In the entries below, the lines from the one with "const a0 = apexOf(k), a1 = apexOf(k + 1);" through the one with "lip.push([b0, i0, i1, b1]);" are to be copied exactly; both ends count.
#### Dataset records
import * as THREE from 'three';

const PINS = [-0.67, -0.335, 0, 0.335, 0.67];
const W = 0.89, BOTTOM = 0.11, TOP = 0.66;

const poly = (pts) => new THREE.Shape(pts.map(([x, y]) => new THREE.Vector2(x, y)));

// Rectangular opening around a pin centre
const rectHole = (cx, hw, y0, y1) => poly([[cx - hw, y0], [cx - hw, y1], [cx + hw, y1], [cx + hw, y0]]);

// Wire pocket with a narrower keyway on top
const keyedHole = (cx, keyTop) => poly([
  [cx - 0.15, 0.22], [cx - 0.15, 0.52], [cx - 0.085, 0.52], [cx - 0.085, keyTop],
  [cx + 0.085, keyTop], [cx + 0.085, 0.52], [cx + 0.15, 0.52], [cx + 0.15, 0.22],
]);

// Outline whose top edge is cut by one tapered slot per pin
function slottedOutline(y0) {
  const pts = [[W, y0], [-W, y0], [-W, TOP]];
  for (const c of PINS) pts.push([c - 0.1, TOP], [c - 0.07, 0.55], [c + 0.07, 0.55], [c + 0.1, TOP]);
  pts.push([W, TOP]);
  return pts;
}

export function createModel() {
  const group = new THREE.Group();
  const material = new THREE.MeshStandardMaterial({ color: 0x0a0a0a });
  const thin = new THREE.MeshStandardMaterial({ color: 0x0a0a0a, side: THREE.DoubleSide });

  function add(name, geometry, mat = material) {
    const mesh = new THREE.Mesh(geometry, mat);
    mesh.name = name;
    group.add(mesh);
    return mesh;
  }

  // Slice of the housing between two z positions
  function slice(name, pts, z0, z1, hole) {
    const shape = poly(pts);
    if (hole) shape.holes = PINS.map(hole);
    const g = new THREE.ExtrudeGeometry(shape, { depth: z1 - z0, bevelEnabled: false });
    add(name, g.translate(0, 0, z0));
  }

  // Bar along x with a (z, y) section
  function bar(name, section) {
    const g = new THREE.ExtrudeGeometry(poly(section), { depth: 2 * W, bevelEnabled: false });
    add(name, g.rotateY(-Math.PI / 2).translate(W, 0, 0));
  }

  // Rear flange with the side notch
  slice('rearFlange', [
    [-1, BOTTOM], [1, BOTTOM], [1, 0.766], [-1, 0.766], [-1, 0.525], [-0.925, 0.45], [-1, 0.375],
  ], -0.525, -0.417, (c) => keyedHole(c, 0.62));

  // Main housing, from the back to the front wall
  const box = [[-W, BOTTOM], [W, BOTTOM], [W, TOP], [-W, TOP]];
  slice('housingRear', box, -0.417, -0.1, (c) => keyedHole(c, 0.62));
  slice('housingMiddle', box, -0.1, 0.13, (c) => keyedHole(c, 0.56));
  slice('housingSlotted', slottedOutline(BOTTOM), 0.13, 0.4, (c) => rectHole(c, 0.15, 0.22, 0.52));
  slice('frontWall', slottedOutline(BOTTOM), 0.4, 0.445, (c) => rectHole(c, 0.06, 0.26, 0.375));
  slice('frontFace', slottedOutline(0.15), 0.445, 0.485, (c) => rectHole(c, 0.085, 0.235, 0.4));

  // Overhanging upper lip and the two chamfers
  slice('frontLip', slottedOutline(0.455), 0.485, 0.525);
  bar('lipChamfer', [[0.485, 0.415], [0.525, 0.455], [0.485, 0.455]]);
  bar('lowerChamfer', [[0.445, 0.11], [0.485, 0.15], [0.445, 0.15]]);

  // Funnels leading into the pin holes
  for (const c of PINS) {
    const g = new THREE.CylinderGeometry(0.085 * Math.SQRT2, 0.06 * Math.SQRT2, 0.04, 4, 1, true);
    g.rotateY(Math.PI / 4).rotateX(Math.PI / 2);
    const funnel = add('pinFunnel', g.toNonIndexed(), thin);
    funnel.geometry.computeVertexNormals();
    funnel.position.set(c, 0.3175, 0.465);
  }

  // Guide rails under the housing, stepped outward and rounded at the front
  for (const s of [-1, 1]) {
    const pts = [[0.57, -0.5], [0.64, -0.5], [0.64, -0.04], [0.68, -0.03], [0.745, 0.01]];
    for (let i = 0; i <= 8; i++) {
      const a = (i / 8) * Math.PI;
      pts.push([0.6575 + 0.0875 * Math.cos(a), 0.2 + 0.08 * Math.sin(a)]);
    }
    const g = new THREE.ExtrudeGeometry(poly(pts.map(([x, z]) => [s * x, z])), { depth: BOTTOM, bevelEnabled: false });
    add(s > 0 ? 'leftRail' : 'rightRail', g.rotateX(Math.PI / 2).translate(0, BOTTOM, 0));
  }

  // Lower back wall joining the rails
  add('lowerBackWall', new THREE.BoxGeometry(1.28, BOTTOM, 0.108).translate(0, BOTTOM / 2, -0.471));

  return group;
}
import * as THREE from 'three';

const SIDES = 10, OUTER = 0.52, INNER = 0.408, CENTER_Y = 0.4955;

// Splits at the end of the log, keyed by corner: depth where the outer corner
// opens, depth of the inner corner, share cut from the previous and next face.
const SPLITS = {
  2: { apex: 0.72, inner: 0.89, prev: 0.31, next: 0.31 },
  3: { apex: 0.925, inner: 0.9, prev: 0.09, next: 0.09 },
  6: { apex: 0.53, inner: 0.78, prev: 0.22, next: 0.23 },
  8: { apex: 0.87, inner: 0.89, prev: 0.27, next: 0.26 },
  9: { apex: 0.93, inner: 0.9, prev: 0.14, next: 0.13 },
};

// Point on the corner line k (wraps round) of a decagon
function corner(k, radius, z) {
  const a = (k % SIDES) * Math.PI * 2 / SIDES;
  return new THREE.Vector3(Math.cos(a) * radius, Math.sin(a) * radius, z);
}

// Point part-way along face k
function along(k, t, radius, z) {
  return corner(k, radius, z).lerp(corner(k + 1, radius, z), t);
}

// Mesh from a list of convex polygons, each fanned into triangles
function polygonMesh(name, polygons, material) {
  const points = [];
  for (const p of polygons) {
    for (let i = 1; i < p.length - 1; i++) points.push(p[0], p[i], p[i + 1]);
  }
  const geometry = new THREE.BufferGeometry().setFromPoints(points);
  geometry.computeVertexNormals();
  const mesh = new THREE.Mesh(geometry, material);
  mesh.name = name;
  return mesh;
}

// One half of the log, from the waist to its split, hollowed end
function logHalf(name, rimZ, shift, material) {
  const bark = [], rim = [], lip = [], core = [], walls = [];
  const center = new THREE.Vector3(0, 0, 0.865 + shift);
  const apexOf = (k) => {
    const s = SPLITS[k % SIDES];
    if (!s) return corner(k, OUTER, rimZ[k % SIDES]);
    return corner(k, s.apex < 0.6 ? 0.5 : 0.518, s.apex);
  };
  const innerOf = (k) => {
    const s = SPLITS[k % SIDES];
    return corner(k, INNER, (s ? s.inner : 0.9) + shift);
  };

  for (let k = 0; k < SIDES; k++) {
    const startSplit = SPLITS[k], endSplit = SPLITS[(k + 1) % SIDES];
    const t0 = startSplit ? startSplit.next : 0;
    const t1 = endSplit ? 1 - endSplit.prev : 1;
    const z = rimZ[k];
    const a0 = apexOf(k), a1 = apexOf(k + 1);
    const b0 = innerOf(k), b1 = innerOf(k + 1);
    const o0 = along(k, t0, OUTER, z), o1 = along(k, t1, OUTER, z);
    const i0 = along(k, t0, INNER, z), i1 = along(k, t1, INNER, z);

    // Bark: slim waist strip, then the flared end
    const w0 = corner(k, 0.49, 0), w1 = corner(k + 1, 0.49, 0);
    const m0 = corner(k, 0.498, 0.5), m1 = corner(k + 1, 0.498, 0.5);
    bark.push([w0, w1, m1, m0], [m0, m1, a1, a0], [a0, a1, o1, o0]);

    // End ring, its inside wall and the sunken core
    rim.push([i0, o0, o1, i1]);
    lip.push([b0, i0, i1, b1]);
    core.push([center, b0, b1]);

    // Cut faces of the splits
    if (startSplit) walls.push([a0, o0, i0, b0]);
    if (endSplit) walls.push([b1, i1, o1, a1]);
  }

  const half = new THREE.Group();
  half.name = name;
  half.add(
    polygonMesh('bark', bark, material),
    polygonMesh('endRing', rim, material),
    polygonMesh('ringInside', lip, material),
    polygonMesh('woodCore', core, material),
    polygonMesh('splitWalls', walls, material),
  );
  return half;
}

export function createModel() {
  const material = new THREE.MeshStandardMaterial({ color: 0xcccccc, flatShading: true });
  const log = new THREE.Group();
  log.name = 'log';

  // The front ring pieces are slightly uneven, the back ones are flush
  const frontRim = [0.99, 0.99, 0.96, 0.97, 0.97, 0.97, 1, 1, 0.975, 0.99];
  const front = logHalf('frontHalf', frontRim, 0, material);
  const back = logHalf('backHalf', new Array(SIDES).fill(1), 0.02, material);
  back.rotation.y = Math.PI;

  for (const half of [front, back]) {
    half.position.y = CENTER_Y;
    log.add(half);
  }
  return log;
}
########
▶ Response to the exercise:
    const a0 = apexOf(k), a1 = apexOf(k + 1);
    const b0 = innerOf(k), b1 = innerOf(k + 1);
    const o0 = along(k, t0, OUTER, z), o1 = along(k, t1, OUTER, z);
    const i0 = along(k, t0, INNER, z), i1 = along(k, t1, INNER, z);

    // Bark: slim waist strip, then the flared end
    const w0 = corner(k, 0.49, 0), w1 = corner(k + 1, 0.49, 0);
    const m0 = corner(k, 0.498, 0.5), m1 = corner(k + 1, 0.498, 0.5);
    bark.push([w0, w1, m1, m0], [m0, m1, a1, a0], [a0, a1, o1, o0]);

    // End ring, its inside wall and the sunken core
    rim.push([i0, o0, o1, i1]);
    lip.push([b0, i0, i1, b1]);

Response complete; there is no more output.